If the GOP is to regain its power, it will have to change course, wrote Luntz, an approach that will make him unpopular with the more conservative members. Republicans have done almost nothing to combat the common belief that the party cares more about chief executives than struggling workers. Luntz wrote that conservatism cannot succeed without optimism: “Speak to voters’ aspirations, not just their pocketbooks, and emphasize how GOP solutions help the want-to-haves, not just the already-haves.” And when Republicans sneer at the people creating a “food stamp nation,” it makes voters think they are callous. Luntz wants to take back from the president his line about the American Dream: “If you work hard and play by the rules, you should be able to get ahead.”

Other Luntz recommendations are to listen, to be empathetic, reframe the question to fit Republicans, and humanize the issues. He is abandoning his “job creator” approach: “Instead of being the party of small businesses and job creators, House Republicans should become the party of hardworking taxpayers. … If the choice is between the party that fights for hardworking taxpayers and the party that fights for the middle class, Republicans win.”

Other Luntzisms:

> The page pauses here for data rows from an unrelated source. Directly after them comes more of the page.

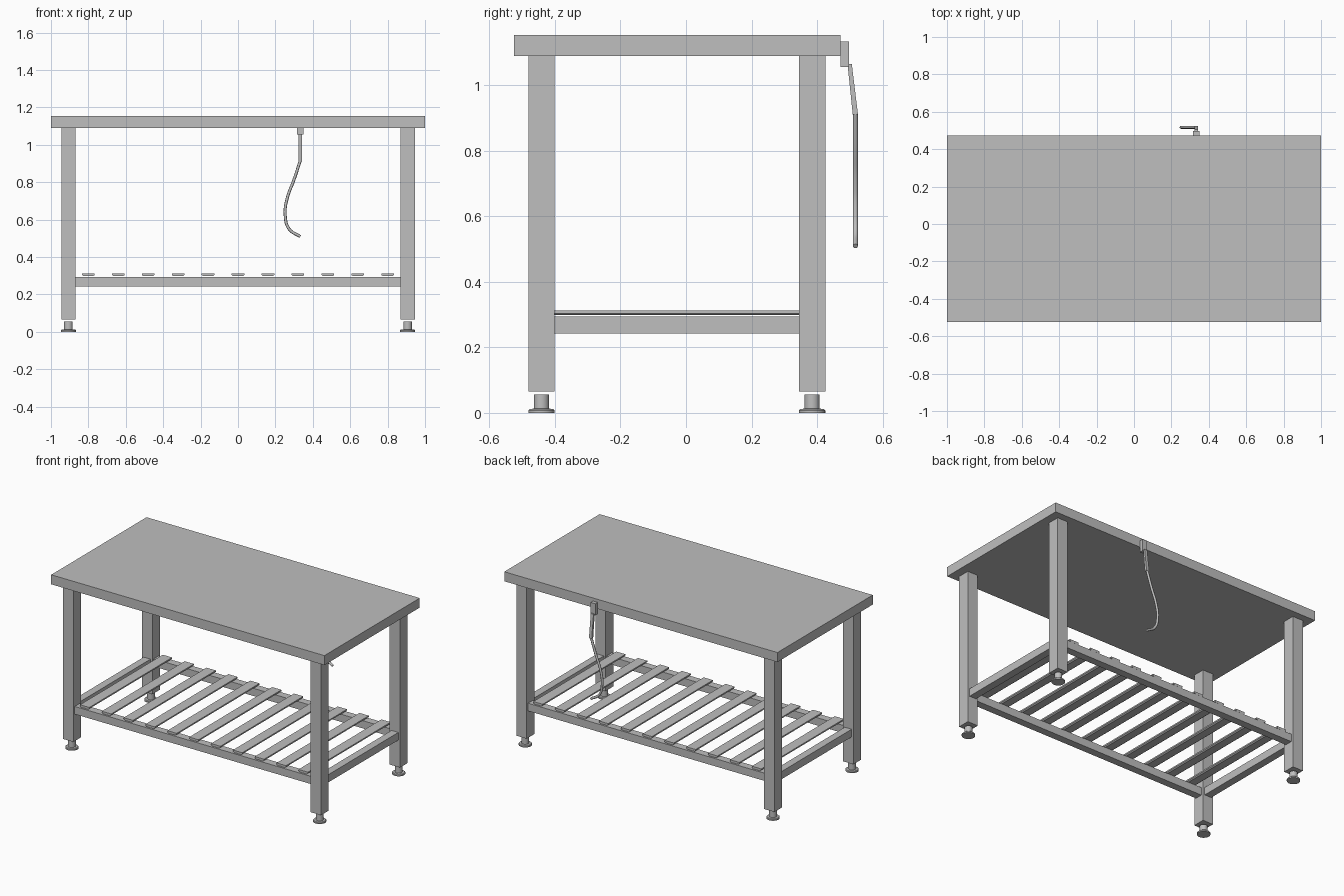
import bpy
import bmesh
from mathutils import Vector

cube = bpy.data.objects.get("Cube")
if cube:
    bpy.data.objects.remove(cube, do_unlink=True)

# One brushed-steel grey for everything
steel = bpy.data.materials.new("steel_grey")
steel.use_nodes = True
GREY = (0.52, 0.52, 0.52, 1.0)
steel.diffuse_color = GREY
steel.node_tree.nodes["Principled BSDF"].inputs["Base Color"].default_value = GREY


def add_object(name, bm):
    bmesh.ops.recalc_face_normals(bm, faces=bm.faces)
    mesh = bpy.data.meshes.new(name)
    bm.to_mesh(mesh)
    bm.free()
    mesh.materials.append(steel)
    obj = bpy.data.objects.new(name, mesh)
    bpy.context.collection.objects.link(obj)
    return obj


def box(name, x, y, z):
    """Box from (min, max) pairs on each axis."""
    bm = bmesh.new()
    bmesh.ops.create_cube(bm, size=1)
    for v in bm.verts:
        v.co = Vector([(a + b) / 2 + c * (b - a) for (a, b), c in zip((x, y, z), v.co)])
    return add_object(name, bm)


def extrude_profile(name, profile, axis, low, high):
    """Prism from a 2D profile, extruded along axis 0 (x) or 1 (y)."""
    bm = bmesh.new()
    points = [(low, a, b) if axis == 0 else (a, low, b) for a, b in profile]
    face = bm.faces.new([bm.verts.new(p) for p in points])
    result = bmesh.ops.extrude_face_region(bm, geom=[face])
    for item in result["geom"]:
        if isinstance(item, bmesh.types.BMVert):
            item.co[axis] = high
    return add_object(name, bm)


def lathe(name, profile, x, y, sides=32):
    """Closed turned shape from (radius, z) points; the ends lie on the axis."""
    bm = bmesh.new()
    verts = [bm.verts.new((r, 0, z)) for r, z in profile]
    edges = [bm.edges.new(pair) for pair in zip(verts, verts[1:])]
    bmesh.ops.spin(bm, geom=verts + edges, cent=(0, 0, 0), axis=(0, 0, 1),
                   angle=6.283185, steps=sides)
    bmesh.ops.remove_doubles(bm, verts=bm.verts, dist=0.0002)
    bmesh.ops.translate(bm, verts=bm.verts, vec=(x, y, 0))
    return add_object(name, bm)


def smooth(obj):
    bpy.ops.object.select_all(action="DESELECT")
    obj.select_set(True)
    bpy.context.view_layer.objects.active = obj
    bpy.ops.object.shade_smooth_by_angle(angle=0.7)


# Worktop
box("worktop", (-1, 1), (-0.525, 0.472), (1.09, 1.153))

# Legs with adjustable feet
LEG_X, HALF = 0.907, 0.038
LEG_Y = {"front": -0.441, "back": 0.385}
FOOT = [(0, 0), (0.04, 0), (0.04, 0.008), (0.036, 0.012), (0.023, 0.013),
        (0.023, 0.056), (0, 0.056)]
for side, sx in (("left", 1), ("right", -1)):
    x = sx * LEG_X
    for end, y in LEG_Y.items():
        box(f"{end}_{side}_leg", (x - HALF, x + HALF), (y - 0.04, y + 0.04), (0.065, 1.09))
        smooth(lathe(f"{end}_{side}_foot", FOOT, x, y))

# Lower frame rails
RAIL_Z, T = (0.243, 0.294), 0.025
for end, y in LEG_Y.items():
    box(f"{end}_rail", (HALF - LEG_X, LEG_X - HALF), (y - T, y + T), RAIL_Z)
for side, sx in (("left", 1), ("right", -1)):
    x = sx * LEG_X
    box(f"{side}_rail", (x - T, x + T), (LEG_Y["front"] + 0.04, LEG_Y["back"] - 0.04), RAIL_Z)

# Shelf slats with chamfered undersides
for i in range(11):
    x = (i - 5) * 0.16
    profile = [(x - 0.026, 0.298), (x + 0.026, 0.298), (x + 0.034, 0.304),
               (x + 0.034, 0.313), (x - 0.034, 0.313), (x - 0.034, 0.304)]
    extrude_profile(f"shelf_slat_{i + 1}", profile, 1,
                    LEG_Y["front"] - 0.02, LEG_Y["back"] + 0.02)

# Plug bracket on the back edge and its slanted holder
box("cord_bracket", (0.316, 0.35), (0.471, 0.497), (1.056, 1.133))
extrude_profile("cord_holder",
                [(0.493, 1.065), (0.506, 1.065), (0.525, 0.91), (0.509, 0.91)],
                0, 0.323, 0.343)

# Hanging cord
curve = bpy.data.curves.new("hanging_cord", "CURVE")
curve.dimensions = "3D"
curve.bevel_depth = 0.008
curve.bevel_resolution = 2
curve.resolution_u = 6
curve.use_fill_caps = True
path = [(0.333, 0.915), (0.30, 0.815), (0.262, 0.71), (0.252, 0.627),
        (0.273, 0.55), (0.333, 0.509)]
spline = curve.splines.new("BEZIER")
spline.bezier_points.add(len(path) - 1)
for point, (x, z) in zip(spline.bezier_points, path):
    point.co = (x, 0.517, z)
    point.handle_left_type = point.handle_right_type = "AUTO"
curve.materials.append(steel)
cord = bpy.data.objects.new("hanging_cord", curve)
bpy.context.collection.objects.link(cord)
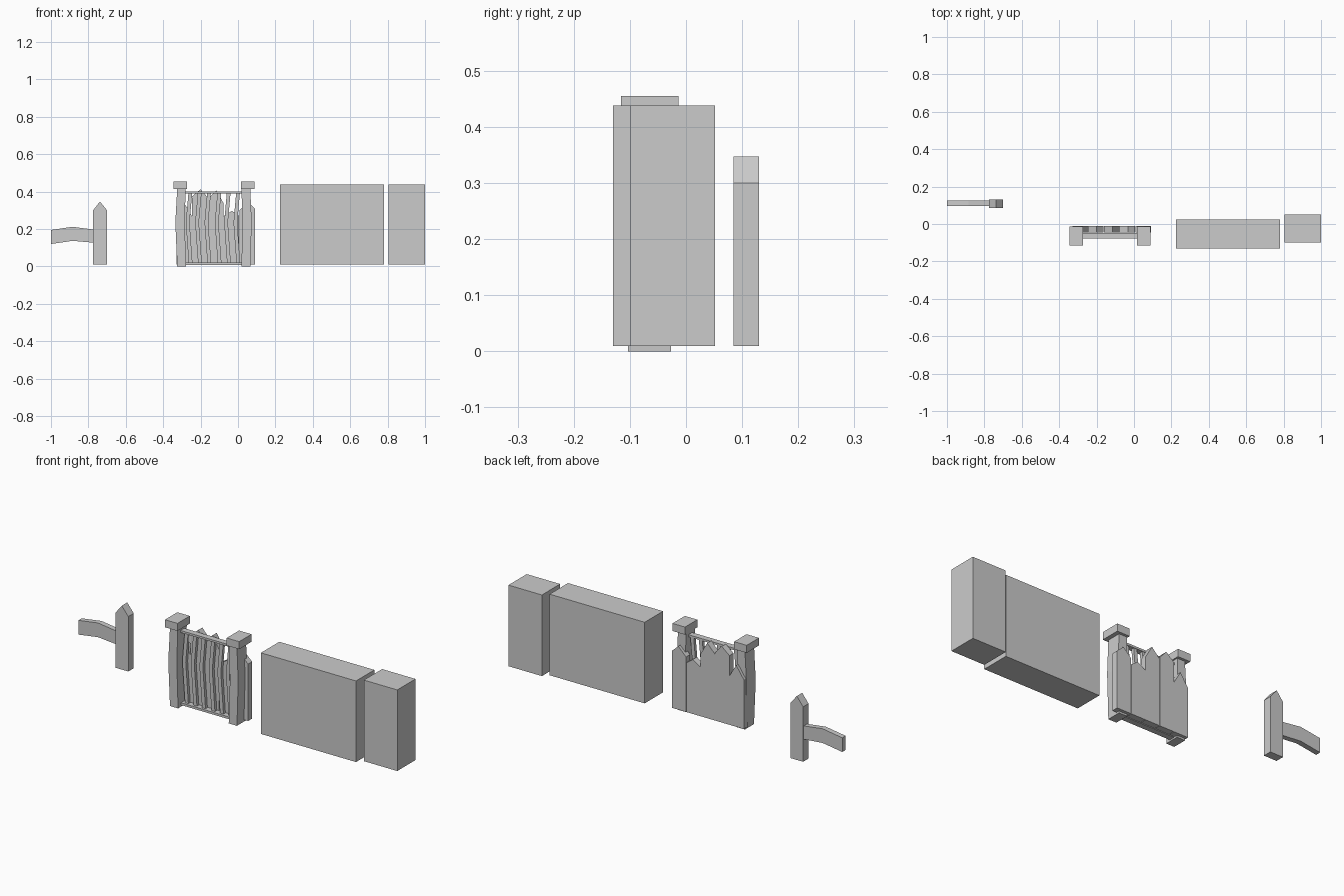
import bpy

if "Cube" in bpy.data.objects:
    bpy.data.objects.remove(bpy.data.objects["Cube"])


def prism(name, outline, y0, y1):
    """Extrude an x-z outline (counter-clockwise seen from the front) from y0 to y1."""
    n = len(outline)
    verts = [(x, y, z) for y in (y0, y1) for x, z in outline]
    faces = [tuple(range(n)), tuple(range(2 * n - 1, n - 1, -1))]
    faces += [(i, i + n, (i + 1) % n + n, (i + 1) % n) for i in range(n)]
    mesh = bpy.data.meshes.new(name)
    mesh.from_pydata(verts, [], faces)
    ob = bpy.data.objects.new(name, mesh)
    bpy.context.collection.objects.link(ob)
    return ob


def box(name, x0, x1, y0, y1, z0, z1):
    return prism(name, [(x0, z0), (x1, z0), (x1, z1), (x0, z1)], y0, y1)


def bent(name, rows, y0, y1):
    """Crooked upright: rows of (left x, right x, z) from bottom to top."""
    right = [(r, z) for l, r, z in rows]
    left = [(l, z) for l, r, z in reversed(rows)]
    return prism(name, right + left, y0, y1)


def picket(name, x0, x1, z0, left, right, peak, px, y0, y1):
    """Board with a pointed top."""
    return prism(name, [(x0, z0), (x1, z0), (x1, right), (px, peak), (x0, left)], y0, y1)


# Solid wall section and end pier
box("wall_block", 0.225, 0.78, -0.13, 0.023, 0.01, 0.438)
box("wall_pier", 0.805, 1.0, -0.10, 0.052, 0.01, 0.438)

# Small picket with sagging rail
picket("picket_post", -0.775, -0.70, 0.01, 0.30, 0.30, 0.347, -0.738, 0.085, 0.13)
prism("picket_rail", [(-1, 0.12), (-0.885, 0.137), (-0.77, 0.127),
                      (-0.77, 0.197), (-0.885, 0.212), (-1, 0.195)], 0.097, 0.125)

# Gate posts with caps
bent("gate_post_left", [(-0.325, -0.278, 0), (-0.335, -0.285, 0.235), (-0.325, -0.28, 0.415)],
     -0.103, -0.027)
bent("gate_post_right", [(0.018, 0.066, 0), (0.025, 0.073, 0.235), (0.018, 0.066, 0.415)],
     -0.103, -0.027)
for side, x in (("left", -0.345), ("right", 0.015)):
    box("gate_cap_" + side, x, x + 0.073, -0.116, -0.013, 0.415, 0.455)

# Gate rails
box("gate_rail_top", -0.285, 0.025, -0.078, -0.047, 0.39, 0.401)
box("gate_rail_bottom", -0.285, 0.025, -0.078, -0.047, 0.008, 0.02)

# Pointed boards behind the gate
boards = [(0.27, 0.27, 0.335), (0.375, 0.37, 0.412), (0.36, 0.34, 0.407),
          (0.27, 0.27, 0.297), (0.30, 0.31, 0.345)]
for i, (left, right, peak) in enumerate(boards):
    x0 = -0.33 + i * 0.0844
    picket("gate_board", x0, x0 + 0.083, 0.01, left, right, peak, x0 + 0.045, -0.045, -0.011)

# Crooked thin bars in front of the boards
for x in (-0.255, -0.205, -0.155, -0.10, -0.05, 0.0):
    bent("gate_bar", [(x - 0.008, x + 0.012, 0.012), (x - 0.024, x - 0.004, 0.235),
                      (x - 0.01, x + 0.01, 0.392)], -0.066, -0.05)
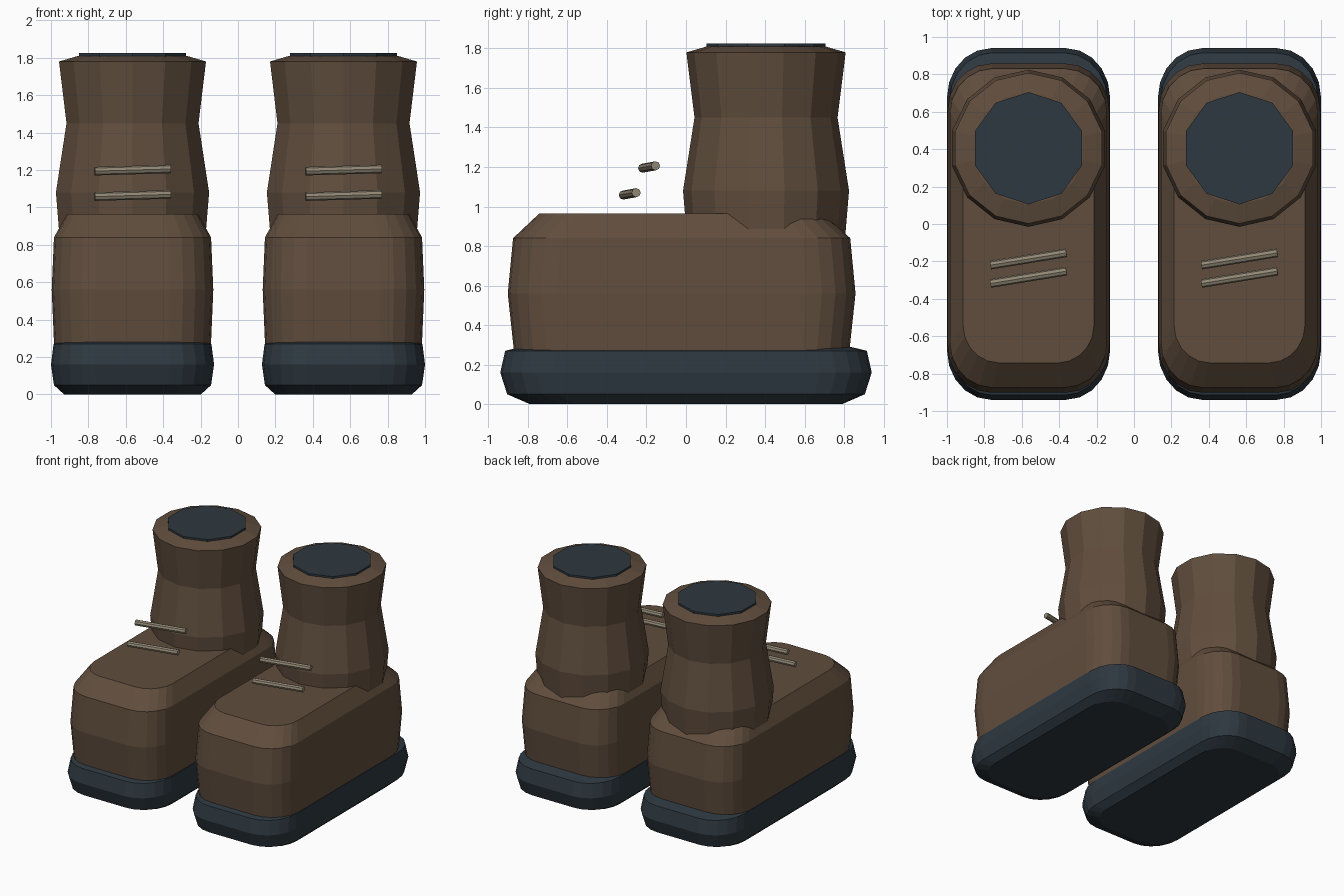
import bpy, bmesh
from math import sin, cos, pi
from mathutils import Vector

if "Cube" in bpy.data.objects:
    bpy.data.objects.remove(bpy.data.objects["Cube"], do_unlink=True)


def material(name, rgb):
    m = bpy.data.materials.new(name)
    m.use_nodes = True
    m.diffuse_color = (*rgb, 1)
    m.node_tree.nodes["Principled BSDF"].inputs["Base Color"].default_value = (*rgb, 1)
    return m


leather = material("brown leather", (0.118, 0.075, 0.047))
rubber = material("dark slate rubber", (0.027, 0.040, 0.052))
cord = material("pale lace cord", (0.29, 0.25, 0.18))


def loft(name, rings, mat, location):
    """Skin a stack of equal-sized point rings and cap both ends."""
    bm = bmesh.new()
    loops = [[bm.verts.new(p) for p in ring] for ring in rings]
    n = len(loops[0])
    for low, high in zip(loops, loops[1:]):
        for i in range(n):
            j = (i + 1) % n
            bm.faces.new((low[i], low[j], high[j], high[i]))
    bm.faces.new(loops[0][::-1])
    bm.faces.new(loops[-1])
    bmesh.ops.recalc_face_normals(bm, faces=bm.faces)
    mesh = bpy.data.meshes.new(name)
    bm.to_mesh(mesh)
    bm.free()
    mesh.materials.append(mat)
    obj = bpy.data.objects.new(name, mesh)
    obj.location = location
    bpy.context.collection.objects.link(obj)
    return obj


def rounded_ring(half_w, half_l, z, steps=5):
    """Rounded rectangle outline, counter-clockwise."""
    rx, ry = 0.54 * half_w, 0.28 * half_l
    ring = []
    for q, (sx, sy) in enumerate(((1, 1), (-1, 1), (-1, -1), (1, -1))):
        for s in range(steps + 1):
            a = (q + s / steps) * pi / 2
            ring.append((sx * (half_w - rx) + rx * cos(a),
                         sy * (half_l - ry) + ry * sin(a), z))
    return ring


def round_ring(r, z, sides):
    """Polygon outline with a corner on the y axis."""
    return [(r * sin(2 * pi * i / sides), -r * cos(2 * pi * i / sides), z)
            for i in range(sides)]


def rod(name, start, end, r, mat, location, sides=8):
    """Straight rod between two points."""
    start, end = Vector(start), Vector(end)
    turn = (end - start).to_track_quat("Z", "Y")
    flat = [turn @ Vector(p) for p in round_ring(r, 0, sides)]
    return loft(name, [[c + p for p in flat] for c in (start, end)], mat, location)


# Profiles: half width, half length, height
SOLE = [(0.365, 0.79, 0), (0.42, 0.905, 0.05), (0.436, 0.94, 0.16),
        (0.422, 0.915, 0.27), (0.36, 0.79, 0.30)]
UPPER = [(0.415, 0.845, 0.2), (0.42, 0.85, 0.28), (0.432, 0.88, 0.56),
         (0.42, 0.853, 0.84), (0.35, 0.72, 0.965)]
# Radius, height
SHAFT = [(0.38, 0.6), (0.42, 1.08), (0.362, 1.45), (0.403, 1.78), (0.30, 1.81)]

# The two boots are identical copies
for side, x in (("right", -0.564), ("left", 0.564)):
    loft(side + "_sole", [rounded_ring(*p) for p in SOLE], rubber, (x, 0, 0))
    loft(side + "_boot_upper", [rounded_ring(*p) for p in UPPER], leather, (x, -0.022, 0))
    loft(side + "_shaft", [round_ring(r, z, 14) for r, z in SHAFT], leather, (x, 0.405, 0))
    loft(side + "_opening", [round_ring(0.30, z, 10) for z in (1.78, 1.825)],
         rubber, (x, 0.405, 0))
    # Laces
    for k, (y, z) in enumerate(((-0.187, 1.2), (-0.285, 1.064))):
        rod(f"{side}_lace_{k + 1}", (-0.203, -0.033, -0.006), (0.203, 0.033, 0.006),
            0.023, cord, (x, y, z))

Immigration: The consensus among Americans is for “tall fences and wide gates”–a greater effort to prevent illegal immigration while welcoming those who come here for the right reasons and in the right way.

Gun Control: The Second Amendment deserves defending, but do Republicans truly believe that anyone should be able to buy any gun, anywhere, at any time? If yes, they’re on the side of less than 10 percent of America. If not, they need to say so.

Except for the gun-control issue, none of Luntz’s suggestions make any change in policy; it’s just a shift in verbiage. DCCC spokesman Jesse Ferguson has outlined many of the GOP positions through a tongue-in-cheek suggested agenda for the GOP retreat.

Suggested House Republican Retreat Agenda Items

  • Have breakfast paid for by lobbyists
  • How to stop talking about “legitimate rape” and insulting women
  • Science 101
  • Creating tax breaks and tax shelters for millionaire campaign donors
  • Math course on counting to 218 votes
  • A primer on the stock market crash of 1929 and how you could be responsible for the next one.
  • Coup d’etat prevention and planning
  • Trust falls
  • Big-picture thinking
  • Practice interacting with women and minority voters
  • How to increase our approval ratings: What root canals, traffic jams, cockroaches and head lice are doing right
  • Remedial hurricane recovery
  • Your inner Tea Party and you
  • Have dinner paid for by lobbyists

The Democrats will meet next month for a retreat at the Lansdowne Resort in Virginia. The major difference is that lobbyists are paying for the GOP, and taxpayers are picking up the tab, perhaps $150,000, for the Dems. Politicians are beholden to those who pay for them. The GOP will owe the corporations who hire the lobbyists; I’d rather the Dems owe me.

 

Next Page »

AGR Daily 60 Second News Bites

Transformational News In 60 Seconds; What Works For Seven Future Generations Without Causing Harm?

JONATHAN TURLEY

Res ipsa loquitur ("The thing itself speaks")

Jennifer Hofmann

Inspiration for soul-divers, seekers, and activists.

Occupy Democrats

Progressive political commentary/book reviews for youth and adults

V e t P o l i t i c s

politics from a liberal veteran's perspective

Margaret and Helen

Best Friends for Sixty Years and Counting...

GLBT News

Official news outlet for the Gay, Lesbian, Bisexual, and Transgender Round Table of ALA

The Extinction Protocol

Geologic and Earthchange News events

Central Oregon Coast NOW

The Central Oregon Coast Chapter of the National Organization for Women (NOW)

Social Justice For All

Working towards global equity and equality

Over the Rainbow Books

A Book List from Gay, Lesbian, Bisexual, and Transgender Round Table of the American Library Association

The WordPress.com Blog

The latest news on WordPress.com and the WordPress community.

%d bloggers like this: